• [The records]:
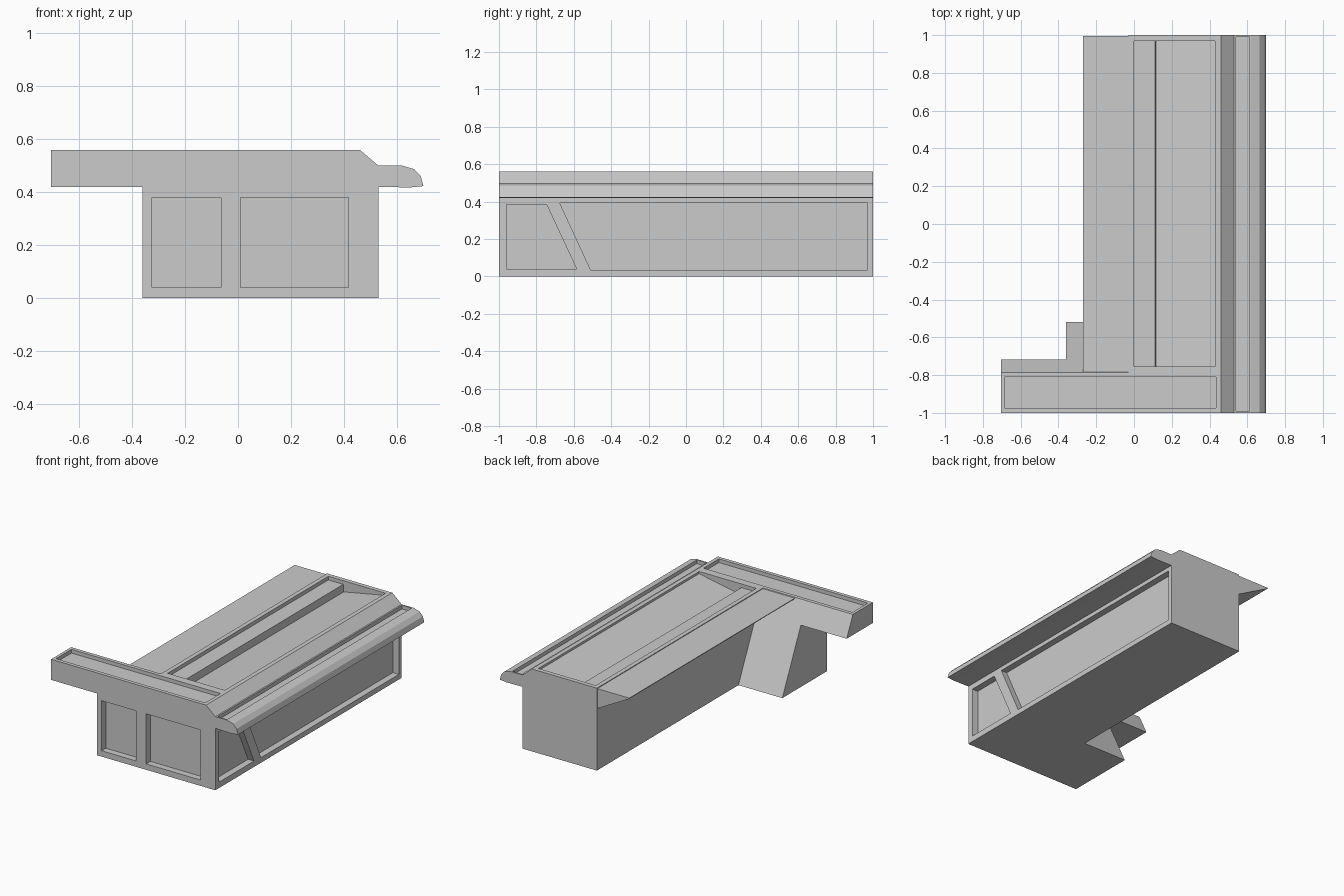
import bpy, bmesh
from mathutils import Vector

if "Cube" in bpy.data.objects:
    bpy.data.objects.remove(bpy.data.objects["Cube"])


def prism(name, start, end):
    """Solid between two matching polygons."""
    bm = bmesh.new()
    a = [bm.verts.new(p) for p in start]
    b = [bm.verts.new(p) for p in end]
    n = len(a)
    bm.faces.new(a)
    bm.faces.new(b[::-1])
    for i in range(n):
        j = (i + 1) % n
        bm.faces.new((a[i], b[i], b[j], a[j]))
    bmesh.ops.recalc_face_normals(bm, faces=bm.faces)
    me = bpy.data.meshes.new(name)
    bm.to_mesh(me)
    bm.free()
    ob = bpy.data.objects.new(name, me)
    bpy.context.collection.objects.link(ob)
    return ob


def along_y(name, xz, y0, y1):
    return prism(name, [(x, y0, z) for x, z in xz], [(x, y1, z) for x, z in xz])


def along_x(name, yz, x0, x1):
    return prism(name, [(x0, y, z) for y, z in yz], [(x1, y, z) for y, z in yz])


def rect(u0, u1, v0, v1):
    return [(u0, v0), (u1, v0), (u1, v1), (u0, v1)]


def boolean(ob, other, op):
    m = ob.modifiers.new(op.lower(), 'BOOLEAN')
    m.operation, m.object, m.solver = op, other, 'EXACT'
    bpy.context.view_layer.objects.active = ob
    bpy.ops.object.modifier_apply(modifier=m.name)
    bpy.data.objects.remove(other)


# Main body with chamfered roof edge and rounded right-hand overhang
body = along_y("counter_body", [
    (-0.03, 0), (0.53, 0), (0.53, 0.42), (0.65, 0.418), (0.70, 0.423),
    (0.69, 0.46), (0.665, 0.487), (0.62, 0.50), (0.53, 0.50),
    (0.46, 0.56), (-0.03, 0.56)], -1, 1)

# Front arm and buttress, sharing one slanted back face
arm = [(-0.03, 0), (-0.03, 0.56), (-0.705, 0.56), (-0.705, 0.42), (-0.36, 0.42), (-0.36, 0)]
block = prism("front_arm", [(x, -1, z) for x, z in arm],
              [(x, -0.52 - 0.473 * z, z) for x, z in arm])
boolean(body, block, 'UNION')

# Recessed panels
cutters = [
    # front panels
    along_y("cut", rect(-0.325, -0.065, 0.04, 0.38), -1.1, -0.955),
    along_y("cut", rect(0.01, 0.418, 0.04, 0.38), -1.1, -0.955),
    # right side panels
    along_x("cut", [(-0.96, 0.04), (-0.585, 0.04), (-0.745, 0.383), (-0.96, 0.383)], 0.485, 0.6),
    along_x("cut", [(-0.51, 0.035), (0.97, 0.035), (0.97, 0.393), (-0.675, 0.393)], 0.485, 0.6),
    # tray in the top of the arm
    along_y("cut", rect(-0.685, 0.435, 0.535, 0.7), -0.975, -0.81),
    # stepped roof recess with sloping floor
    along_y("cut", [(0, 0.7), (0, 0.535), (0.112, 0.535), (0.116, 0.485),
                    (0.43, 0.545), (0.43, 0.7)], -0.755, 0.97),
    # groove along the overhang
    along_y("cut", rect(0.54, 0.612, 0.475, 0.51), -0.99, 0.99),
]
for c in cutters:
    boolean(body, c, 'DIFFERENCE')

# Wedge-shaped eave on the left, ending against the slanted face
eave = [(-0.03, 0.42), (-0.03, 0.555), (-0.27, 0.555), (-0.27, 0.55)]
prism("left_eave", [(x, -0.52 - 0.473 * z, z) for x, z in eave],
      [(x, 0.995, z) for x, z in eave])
...
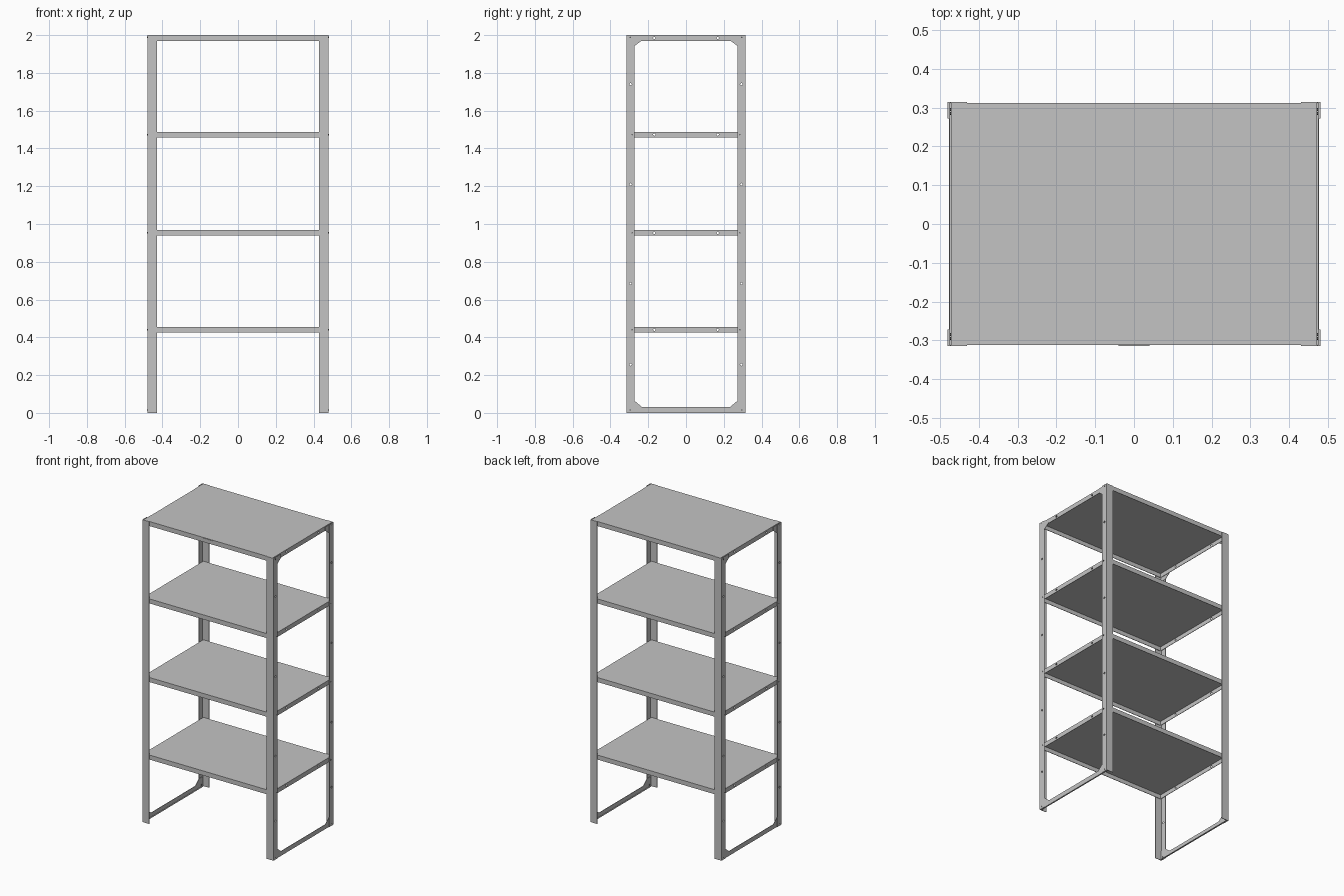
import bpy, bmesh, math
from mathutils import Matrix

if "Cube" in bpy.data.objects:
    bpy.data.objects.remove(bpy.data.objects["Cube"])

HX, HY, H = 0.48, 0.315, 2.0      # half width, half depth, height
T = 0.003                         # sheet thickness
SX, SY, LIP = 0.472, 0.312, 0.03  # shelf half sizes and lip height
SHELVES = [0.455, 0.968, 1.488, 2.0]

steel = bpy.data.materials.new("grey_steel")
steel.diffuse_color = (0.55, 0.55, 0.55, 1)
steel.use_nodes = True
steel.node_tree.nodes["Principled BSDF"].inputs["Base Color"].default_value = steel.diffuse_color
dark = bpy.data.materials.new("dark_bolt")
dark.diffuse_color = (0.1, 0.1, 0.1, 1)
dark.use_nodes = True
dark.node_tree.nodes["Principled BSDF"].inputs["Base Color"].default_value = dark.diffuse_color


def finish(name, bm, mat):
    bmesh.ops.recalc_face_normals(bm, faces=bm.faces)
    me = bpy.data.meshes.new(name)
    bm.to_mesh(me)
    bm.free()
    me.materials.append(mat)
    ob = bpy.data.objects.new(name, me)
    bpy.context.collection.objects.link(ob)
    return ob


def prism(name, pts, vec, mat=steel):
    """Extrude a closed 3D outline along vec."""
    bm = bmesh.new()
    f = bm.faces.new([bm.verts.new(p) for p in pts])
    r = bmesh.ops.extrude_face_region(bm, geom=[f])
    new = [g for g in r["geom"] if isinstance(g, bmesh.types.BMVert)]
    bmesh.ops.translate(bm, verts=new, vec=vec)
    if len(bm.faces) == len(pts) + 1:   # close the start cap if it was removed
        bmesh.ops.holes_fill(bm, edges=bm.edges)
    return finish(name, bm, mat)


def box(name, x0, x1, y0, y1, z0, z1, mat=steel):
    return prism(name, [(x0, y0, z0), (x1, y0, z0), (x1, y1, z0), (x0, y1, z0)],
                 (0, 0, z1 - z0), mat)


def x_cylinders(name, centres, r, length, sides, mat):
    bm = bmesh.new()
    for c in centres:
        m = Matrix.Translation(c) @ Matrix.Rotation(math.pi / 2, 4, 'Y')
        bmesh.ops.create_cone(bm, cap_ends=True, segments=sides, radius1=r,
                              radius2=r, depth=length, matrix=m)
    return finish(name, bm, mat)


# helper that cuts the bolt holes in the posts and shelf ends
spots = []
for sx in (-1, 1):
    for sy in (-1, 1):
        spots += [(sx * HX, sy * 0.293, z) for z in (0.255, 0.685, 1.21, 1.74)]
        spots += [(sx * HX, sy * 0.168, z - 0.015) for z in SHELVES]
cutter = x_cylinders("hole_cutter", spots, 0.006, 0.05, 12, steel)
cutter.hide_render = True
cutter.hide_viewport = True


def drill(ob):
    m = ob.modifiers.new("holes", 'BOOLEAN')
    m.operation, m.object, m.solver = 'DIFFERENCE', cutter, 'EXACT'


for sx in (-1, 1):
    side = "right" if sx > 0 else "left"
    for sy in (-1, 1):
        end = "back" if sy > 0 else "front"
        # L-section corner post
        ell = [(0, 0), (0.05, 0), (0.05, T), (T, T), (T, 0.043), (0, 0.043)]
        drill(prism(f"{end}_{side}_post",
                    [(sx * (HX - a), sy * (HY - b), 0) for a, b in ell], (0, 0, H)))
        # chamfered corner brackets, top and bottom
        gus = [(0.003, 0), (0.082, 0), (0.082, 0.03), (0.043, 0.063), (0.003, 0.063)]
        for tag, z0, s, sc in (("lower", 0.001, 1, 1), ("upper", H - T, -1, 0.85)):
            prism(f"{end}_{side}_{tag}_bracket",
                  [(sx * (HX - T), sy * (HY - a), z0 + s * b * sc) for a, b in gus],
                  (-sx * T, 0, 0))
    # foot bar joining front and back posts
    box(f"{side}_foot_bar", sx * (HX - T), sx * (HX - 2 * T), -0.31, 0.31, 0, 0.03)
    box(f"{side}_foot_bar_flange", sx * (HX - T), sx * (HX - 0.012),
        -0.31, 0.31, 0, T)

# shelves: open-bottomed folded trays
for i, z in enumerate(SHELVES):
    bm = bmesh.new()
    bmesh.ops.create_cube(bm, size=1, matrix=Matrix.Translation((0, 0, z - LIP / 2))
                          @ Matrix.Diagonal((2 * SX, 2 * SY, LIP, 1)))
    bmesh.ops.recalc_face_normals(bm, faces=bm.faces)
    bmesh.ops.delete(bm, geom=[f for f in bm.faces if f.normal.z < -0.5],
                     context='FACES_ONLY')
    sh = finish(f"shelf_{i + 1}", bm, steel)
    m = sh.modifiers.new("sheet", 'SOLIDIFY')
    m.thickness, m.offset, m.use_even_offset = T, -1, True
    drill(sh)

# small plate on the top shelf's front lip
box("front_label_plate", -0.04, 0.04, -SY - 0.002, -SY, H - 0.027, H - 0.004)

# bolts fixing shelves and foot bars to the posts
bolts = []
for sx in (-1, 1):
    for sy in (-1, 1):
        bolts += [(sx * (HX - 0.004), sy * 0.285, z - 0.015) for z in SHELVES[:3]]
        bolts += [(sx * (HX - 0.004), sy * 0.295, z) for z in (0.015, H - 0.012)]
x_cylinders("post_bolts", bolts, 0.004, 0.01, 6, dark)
---
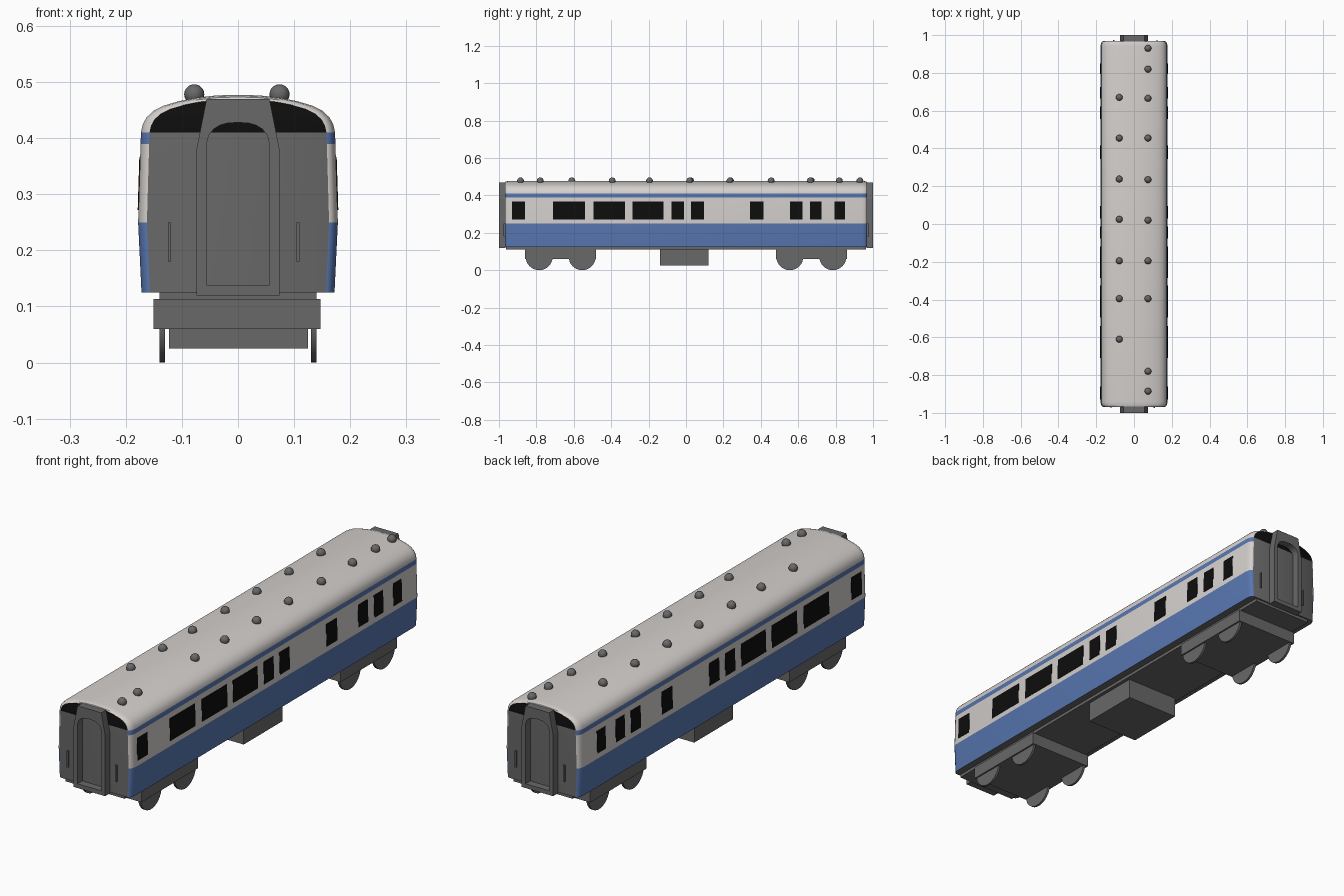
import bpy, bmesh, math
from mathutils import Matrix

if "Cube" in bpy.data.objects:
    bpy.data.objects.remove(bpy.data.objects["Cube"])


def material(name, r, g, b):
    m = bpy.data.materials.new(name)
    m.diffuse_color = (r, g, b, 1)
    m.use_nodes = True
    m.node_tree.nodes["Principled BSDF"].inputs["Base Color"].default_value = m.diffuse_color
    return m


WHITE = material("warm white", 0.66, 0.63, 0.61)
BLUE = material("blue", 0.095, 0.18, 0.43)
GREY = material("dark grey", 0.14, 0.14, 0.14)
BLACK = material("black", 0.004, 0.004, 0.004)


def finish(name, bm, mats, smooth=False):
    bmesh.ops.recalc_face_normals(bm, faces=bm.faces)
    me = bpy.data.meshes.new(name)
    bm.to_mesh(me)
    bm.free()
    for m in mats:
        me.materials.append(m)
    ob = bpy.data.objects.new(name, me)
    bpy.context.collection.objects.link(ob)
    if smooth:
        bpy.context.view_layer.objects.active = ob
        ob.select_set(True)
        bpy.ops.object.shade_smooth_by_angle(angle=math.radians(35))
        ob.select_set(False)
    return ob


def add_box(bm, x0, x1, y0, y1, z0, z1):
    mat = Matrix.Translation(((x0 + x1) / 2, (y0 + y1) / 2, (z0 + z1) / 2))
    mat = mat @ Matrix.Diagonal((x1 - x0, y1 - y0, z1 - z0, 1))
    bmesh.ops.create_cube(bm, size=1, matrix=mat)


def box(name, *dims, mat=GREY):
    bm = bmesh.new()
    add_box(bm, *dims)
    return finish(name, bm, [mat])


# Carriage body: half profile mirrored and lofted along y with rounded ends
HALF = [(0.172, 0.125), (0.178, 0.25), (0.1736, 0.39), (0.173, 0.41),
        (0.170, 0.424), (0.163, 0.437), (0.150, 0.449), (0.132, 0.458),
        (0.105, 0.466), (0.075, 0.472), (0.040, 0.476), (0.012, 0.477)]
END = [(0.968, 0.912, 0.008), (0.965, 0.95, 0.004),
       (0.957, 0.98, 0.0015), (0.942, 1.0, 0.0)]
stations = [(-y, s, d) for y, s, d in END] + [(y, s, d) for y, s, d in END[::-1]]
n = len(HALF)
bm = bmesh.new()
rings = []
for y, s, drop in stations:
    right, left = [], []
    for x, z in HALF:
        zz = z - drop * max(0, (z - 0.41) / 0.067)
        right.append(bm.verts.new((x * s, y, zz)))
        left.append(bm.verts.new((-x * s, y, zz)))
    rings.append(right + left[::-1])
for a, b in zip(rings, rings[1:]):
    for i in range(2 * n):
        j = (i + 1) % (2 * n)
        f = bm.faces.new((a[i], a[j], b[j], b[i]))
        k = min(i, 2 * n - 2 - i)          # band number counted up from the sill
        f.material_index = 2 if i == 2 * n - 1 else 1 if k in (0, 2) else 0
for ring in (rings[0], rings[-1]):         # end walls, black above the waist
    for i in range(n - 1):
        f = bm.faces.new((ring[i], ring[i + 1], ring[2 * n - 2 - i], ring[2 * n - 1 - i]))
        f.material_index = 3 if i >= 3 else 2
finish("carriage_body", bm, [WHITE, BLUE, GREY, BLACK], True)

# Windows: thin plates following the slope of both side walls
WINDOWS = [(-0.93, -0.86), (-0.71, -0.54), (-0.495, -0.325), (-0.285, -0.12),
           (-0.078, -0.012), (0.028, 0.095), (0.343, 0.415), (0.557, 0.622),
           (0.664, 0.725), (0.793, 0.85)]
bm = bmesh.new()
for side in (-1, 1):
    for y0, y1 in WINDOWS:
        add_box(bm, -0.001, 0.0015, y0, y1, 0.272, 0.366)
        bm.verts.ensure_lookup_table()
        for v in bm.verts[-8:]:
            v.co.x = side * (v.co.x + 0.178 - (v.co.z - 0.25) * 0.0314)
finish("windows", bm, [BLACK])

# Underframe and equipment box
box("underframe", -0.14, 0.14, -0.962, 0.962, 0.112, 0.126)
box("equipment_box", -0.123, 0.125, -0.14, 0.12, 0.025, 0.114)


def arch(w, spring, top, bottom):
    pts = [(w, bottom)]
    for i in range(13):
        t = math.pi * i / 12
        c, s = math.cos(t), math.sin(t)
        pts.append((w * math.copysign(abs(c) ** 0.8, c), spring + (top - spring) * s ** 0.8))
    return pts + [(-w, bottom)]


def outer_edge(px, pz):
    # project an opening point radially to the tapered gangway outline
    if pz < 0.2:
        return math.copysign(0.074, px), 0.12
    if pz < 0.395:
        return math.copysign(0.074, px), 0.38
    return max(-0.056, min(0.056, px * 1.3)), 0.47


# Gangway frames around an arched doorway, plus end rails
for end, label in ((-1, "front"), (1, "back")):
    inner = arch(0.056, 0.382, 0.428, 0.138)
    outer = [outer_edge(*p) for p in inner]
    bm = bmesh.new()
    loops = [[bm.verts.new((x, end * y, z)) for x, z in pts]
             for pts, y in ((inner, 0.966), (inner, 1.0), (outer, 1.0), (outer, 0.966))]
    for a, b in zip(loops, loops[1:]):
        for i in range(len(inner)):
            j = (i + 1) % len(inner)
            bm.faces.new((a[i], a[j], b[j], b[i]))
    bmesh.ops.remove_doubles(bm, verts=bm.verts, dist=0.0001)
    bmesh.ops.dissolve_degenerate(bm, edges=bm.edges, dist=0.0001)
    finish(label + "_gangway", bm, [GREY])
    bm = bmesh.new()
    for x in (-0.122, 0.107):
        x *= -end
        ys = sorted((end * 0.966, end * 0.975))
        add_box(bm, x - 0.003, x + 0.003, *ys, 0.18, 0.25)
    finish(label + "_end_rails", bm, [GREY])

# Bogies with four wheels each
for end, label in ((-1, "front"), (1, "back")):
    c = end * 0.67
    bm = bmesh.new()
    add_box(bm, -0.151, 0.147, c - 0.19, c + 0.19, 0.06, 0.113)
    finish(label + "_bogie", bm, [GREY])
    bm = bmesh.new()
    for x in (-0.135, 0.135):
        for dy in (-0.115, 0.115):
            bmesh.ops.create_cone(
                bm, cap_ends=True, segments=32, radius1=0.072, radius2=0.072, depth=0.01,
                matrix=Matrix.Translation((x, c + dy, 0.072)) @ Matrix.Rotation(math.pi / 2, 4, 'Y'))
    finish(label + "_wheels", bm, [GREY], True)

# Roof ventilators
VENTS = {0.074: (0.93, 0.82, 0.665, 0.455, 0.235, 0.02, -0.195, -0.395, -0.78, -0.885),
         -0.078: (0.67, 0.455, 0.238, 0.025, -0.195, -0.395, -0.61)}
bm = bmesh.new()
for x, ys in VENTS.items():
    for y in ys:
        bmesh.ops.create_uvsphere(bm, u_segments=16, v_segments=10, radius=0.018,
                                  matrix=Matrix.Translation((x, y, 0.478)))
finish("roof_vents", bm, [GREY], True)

• [Your task]:
For each line above that carries the word "eave", copy it out.

• [Response area]:
# Wedge-shaped eave on the left, ending against the slanted face
eave = [(-0.03, 0.42), (-0.03, 0.555), (-0.27, 0.555), (-0.27, 0.55)]
prism("left_eave", [(x, -0.52 - 0.473 * z, z) for x, z in eave],
      [(x, 0.995, z) for x, z in eave])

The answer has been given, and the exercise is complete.